Problem to solve. Lines with "Cube" in the records below: say how many there are, and add nothing.

---------- Information provided ----------

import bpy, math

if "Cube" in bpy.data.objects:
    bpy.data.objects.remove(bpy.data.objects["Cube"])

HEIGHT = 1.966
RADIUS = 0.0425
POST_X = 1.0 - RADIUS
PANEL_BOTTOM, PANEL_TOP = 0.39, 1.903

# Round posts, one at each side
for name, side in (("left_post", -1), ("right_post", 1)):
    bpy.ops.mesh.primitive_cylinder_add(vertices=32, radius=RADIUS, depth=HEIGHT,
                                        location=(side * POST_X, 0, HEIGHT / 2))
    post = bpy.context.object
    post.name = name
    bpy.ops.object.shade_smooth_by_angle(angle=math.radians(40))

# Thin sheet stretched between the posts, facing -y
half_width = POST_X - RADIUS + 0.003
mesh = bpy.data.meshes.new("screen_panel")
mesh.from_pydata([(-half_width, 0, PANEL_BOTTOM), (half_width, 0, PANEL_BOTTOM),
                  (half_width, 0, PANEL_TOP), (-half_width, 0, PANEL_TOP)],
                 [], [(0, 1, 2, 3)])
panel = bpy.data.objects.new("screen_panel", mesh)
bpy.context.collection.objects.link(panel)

----------

Response to this exercise. 2